What is being asked
Below are the records; copy exactly the stretch from the line containing "ob = bpy.data.objects.new(name, mesh)" through the line containing "(x, radius) points", both ends included, and nothing else.
───── Given data
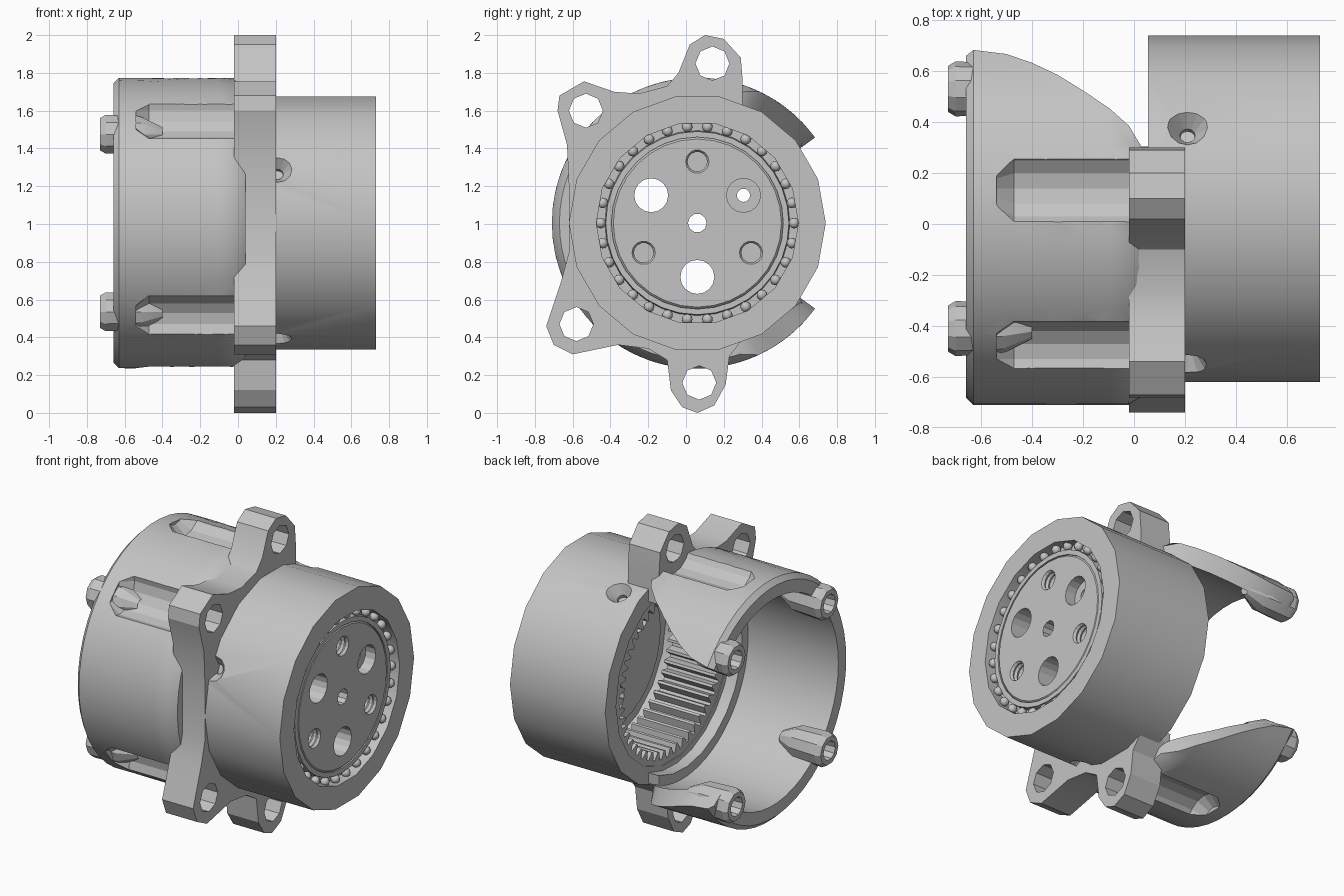
import bpy, bmesh, math
from math import cos, sin, pi, radians
from mathutils import Vector

if "Cube" in bpy.data.objects:
    bpy.data.objects.remove(bpy.data.objects["Cube"])

CY, CZ = 0.06, 1.005  # main axis runs along x through this point

grey = bpy.data.materials.new("plain_grey")
grey.use_nodes = True
grey.diffuse_color = (0.55, 0.55, 0.55, 1)
grey.node_tree.nodes["Principled BSDF"].inputs["Base Color"].default_value = grey.diffuse_color


def finish(name, bm, smooth=30):
    bmesh.ops.recalc_face_normals(bm, faces=bm.faces)
    mesh = bpy.data.meshes.new(name)
    bm.to_mesh(mesh)
    bm.free()
    mesh.materials.append(grey)
    ob = bpy.data.objects.new(name, mesh)
    bpy.context.collection.objects.link(ob)
    bpy.ops.object.select_all(action='DESELECT')
    ob.select_set(True)
    bpy.context.view_layer.objects.active = ob
    if smooth:
        bpy.ops.object.shade_smooth_by_angle(angle=radians(smooth))
    return ob


def loop_loft(bm, rings, closed=True):
    """Skin a list of point rings; closed joins the last ring to the first."""
    vs = [[bm.verts.new(p) for p in ring] for ring in rings]
    count = len(vs[0])
    for i in range(len(vs) if closed else len(vs) - 1):
        a, b = vs[i], vs[(i + 1) % len(vs)]
        for j in range(count):
            k = (j + 1) % count
            bm.faces.new((a[j], a[k], b[k], b[j]))
    return vs


def lathe(bm, profile, y=CY, z=CZ, n=20, closed=True):
    """Spin (x, radius) points around an axis parallel to x."""
    rings = [[(x, y + r * cos(2 * pi * j / n), z + r * sin(2 * pi * j / n))
              for j in range(n)] for x, r in profile]
    vs = loop_loft(bm, rings, closed)
    if not closed:
        bm.faces.new(vs[0])
        bm.faces.new(vs[-1])


def cut(target, bm):
    cutter = finish("cutter", bm, 0)
    cutter.hide_render = True
    mod = target.modifiers.new("cut", 'BOOLEAN')
    mod.operation, mod.solver, mod.object = 'DIFFERENCE', 'EXACT', cutter
    bpy.ops.object.select_all(action='DESELECT')
    target.select_set(True)
    bpy.context.view_layer.objects.active = target
    # the cut goes first so shading stays last
    bpy.ops.object.modifier_move_to_index(modifier=mod.name, index=0)
    bpy.ops.object.modifier_apply(modifier=mod.name)
    bpy.data.objects.remove(cutter)


# Drum housing with bearing seat and gear bore
bm = bmesh.new()
lathe(bm, [(0.055, 0.68), (0.73, 0.68), (0.73, 0.535), (0.64, 0.535),
           (0.64, 0.5), (0.5, 0.5), (0.5, 0.57), (0.055, 0.57)], n=18)
drum = finish("drum_housing", bm)

# Countersunk screw holes around the drum
bm = bmesh.new()
for deg in (62, 155, 246):
    d = Vector((0, cos(radians(deg)), sin(radians(deg))))
    side = Vector((0, -d.z, d.y))
    rings = [[Vector((0.21, CY, CZ)) + d * dist
              + r * (Vector((1, 0, 0)) * cos(t * pi / 6) + side * sin(t * pi / 6))
              for t in range(12)] for dist, r in ((0.72, 0.11), (0.61, 0.03), (0.45, 0.03))]
    vs = loop_loft(bm, rings, False)
    bm.faces.new(vs[0])
    bm.faces.new(vs[-1])
cut(drum, bm)

# Internal ring gear
TEETH = 48
bm = bmesh.new()


def gear_ring(x, inner):
    pts = []
    for i in range(TEETH * 4):
        r = (0.48 if i % 4 < 2 else 0.53) if inner else 0.59
        a = 2 * pi * i / (TEETH * 4)
        pts.append((x, CY + r * cos(a), CZ + r * sin(a)))
    return pts


loop_loft(bm, [gear_ring(0.06, False), gear_ring(0.06, True),
               gear_ring(0.42, True), gear_ring(0.42, False)])
finish("ring_gear", bm, 0)

# Bearing race and balls
bm = bmesh.new()
lathe(bm, [(0.655, 0.56), (0.655, 0.49), (0.7, 0.485), (0.7, 0.455), (0.6, 0.455), (0.6, 0.56)], n=32)
finish("bearing_race", bm)
bm = bmesh.new()
BALLS = 30
for i in range(BALLS):
    a = 2 * pi * i / BALLS
    ball = bmesh.ops.create_uvsphere(bm, u_segments=10, v_segments=6, radius=0.028)
    bmesh.ops.translate(bm, verts=ball["verts"],
                        vec=(0.685, CY + 0.512 * cos(a), CZ + 0.512 * sin(a)))
finish("bearing_balls", bm, 60)

# Carrier disc with its holes
bm = bmesh.new()
lathe(bm, [(0.46, 0.46), (0.685, 0.46), (0.7, 0.445)], n=32, closed=False)
carrier = finish("carrier_disc", bm)
bm = bmesh.new()
lathe(bm, [(0.4, 0.05), (0.8, 0.05)], n=10, closed=False)
for i, deg in enumerate((149, 31, 270)):
    y, z = CY + 0.285 * cos(radians(deg)), CZ + 0.285 * sin(radians(deg))
    depth = [(0.4, 0.035), (0.63, 0.035), (0.63, 0.09)] if i == 1 else [(0.4, 0.09)]
    lathe(bm, depth + [(0.8, 0.09)], y, z, 16, False)
for deg in (90, 209, 331):
    y, z = CY + 0.325 * cos(radians(deg)), CZ + 0.325 * sin(radians(deg))
    threads = [(0.55 + 0.015 * k, 0.062 - 0.01 * (k % 2)) for k in range(11)]
    lathe(bm, threads + [(0.8, 0.062)], y, z, 14, False)
cut(carrier, bm)

# Mounting flange: open ring with four ears
ears = [(0.14, 1.85), (-0.53, 1.6), (-0.58, 0.47), (0.07, 0.16)]
outline = [(0.3, 1.62), (0.3, 1.76), (0.29, 1.88), (0.2, 1.98), (0.1, 2.0), (0.02, 1.95),
           (-0.04, 1.8), (-0.1, 1.73), (-0.25, 1.69), (-0.38, 1.7), (-0.54, 1.755),
           (-0.67, 1.68), (-0.68, 1.6), (-0.63, 1.42), (-0.62, 1.2), (-0.62, 0.85),
           (-0.66, 0.7), (-0.74, 0.46), (-0.7, 0.36), (-0.6, 0.31), (-0.36, 0.36),
           (-0.2, 0.34), (-0.1, 0.28), (-0.08, 0.12), (-0.02, 0.03), (0.06, 0.0),
           (0.15, 0.04), (0.21, 0.15), (0.23, 0.3), (0.3, 0.39)]
for i in range(17):
    a = radians(-66 - (360 - 132) * i / 16)
    outline.append((CY + 0.6 * cos(a), CZ + 0.6 * sin(a)))
bm = bmesh.new()
face = bm.faces.new([bm.verts.new((-0.02, y, z)) for y, z in outline])
ext = bmesh.ops.extrude_face_region(bm, geom=[face])
bmesh.ops.translate(bm, vec=(0.22, 0, 0),
                    verts=[v for v in ext["geom"] if isinstance(v, bmesh.types.BMVert)])
flange = finish("mounting_flange", bm, 20)
bm = bmesh.new()
for y, z in ears:
    lathe(bm, [(-0.1, 0.09), (0.3, 0.09)], y, z, 8, False)
cut(flange, bm)

# Motor shroud: C-shaped shell whose open side widens towards the flange
stations = [(-0.66, 36, 0.74), (-0.63, 36, 0.77), (-0.5, 38, 0.77), (-0.4, 42, 0.77), (-0.3, 47, 0.77),
            (-0.2, 53, 0.77), (-0.1, 59, 0.77), (-0.02, 65, 0.77), (0.04, 72, 0.73)]
STEPS = 40
bm = bmesh.new()
rings = []
for x, gap, outer in stations:
    angles = [radians(gap + (360 - 2 * gap) * j / STEPS) for j in range(STEPS + 1)]
    ring = [(x, CY + outer * cos(a), CZ + outer * sin(a)) for a in angles]
    ring += [(x, CY + 0.66 * cos(a), CZ + 0.66 * sin(a)) for a in reversed(angles)]
    rings.append(ring)
vs = loop_loft(bm, rings, False)
for ring in (vs[0], vs[-1]):
    for j in range(STEPS):
        bm.faces.new((ring[j], ring[j + 1], ring[-2 - j], ring[-1 - j]))
shroud = finish("motor_shroud", bm, 35)

# Screw access pockets behind each ear
bm = bmesh.new()
for y, z in ears:
    lathe(bm, [(-0.54, 0.1), (-0.47, 0.155), (-0.02, 0.155)], y, z, 16, False)
cut(shroud, bm)

# Four end lugs, hollow and tapering into the shell
for sy in (-1, 1):
    for sz in (-1, 1):
        bm = bmesh.new()
        lathe(bm, [(-0.73, 0.09), (-0.7, 0.108), (-0.52, 0.1), (-0.4, 0.04),
                   (-0.45, 0.02), (-0.55, 0.055), (-0.73, 0.06)],
              CY + 0.47 * sy, CZ + 0.47 * sz, 10)
        finish(("rear_" if sy > 0 else "front_") + ("upper_lug" if sz > 0 else "lower_lug"), bm)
──────────
Result of the task
    ob = bpy.data.objects.new(name, mesh)
    bpy.context.collection.objects.link(ob)
    bpy.ops.object.select_all(action='DESELECT')
    ob.select_set(True)
    bpy.context.view_layer.objects.active = ob
    if smooth:
        bpy.ops.object.shade_smooth_by_angle(angle=radians(smooth))
    return ob


def loop_loft(bm, rings, closed=True):
    """Skin a list of point rings; closed joins the last ring to the first."""
    vs = [[bm.verts.new(p) for p in ring] for ring in rings]
    count = len(vs[0])
    for i in range(len(vs) if closed else len(vs) - 1):
        a, b = vs[i], vs[(i + 1) % len(vs)]
        for j in range(count):
            k = (j + 1) % count
            bm.faces.new((a[j], a[k], b[k], b[j]))
    return vs


def lathe(bm, profile, y=CY, z=CZ, n=20, closed=True):
    """Spin (x, radius) points around an axis parallel to x."""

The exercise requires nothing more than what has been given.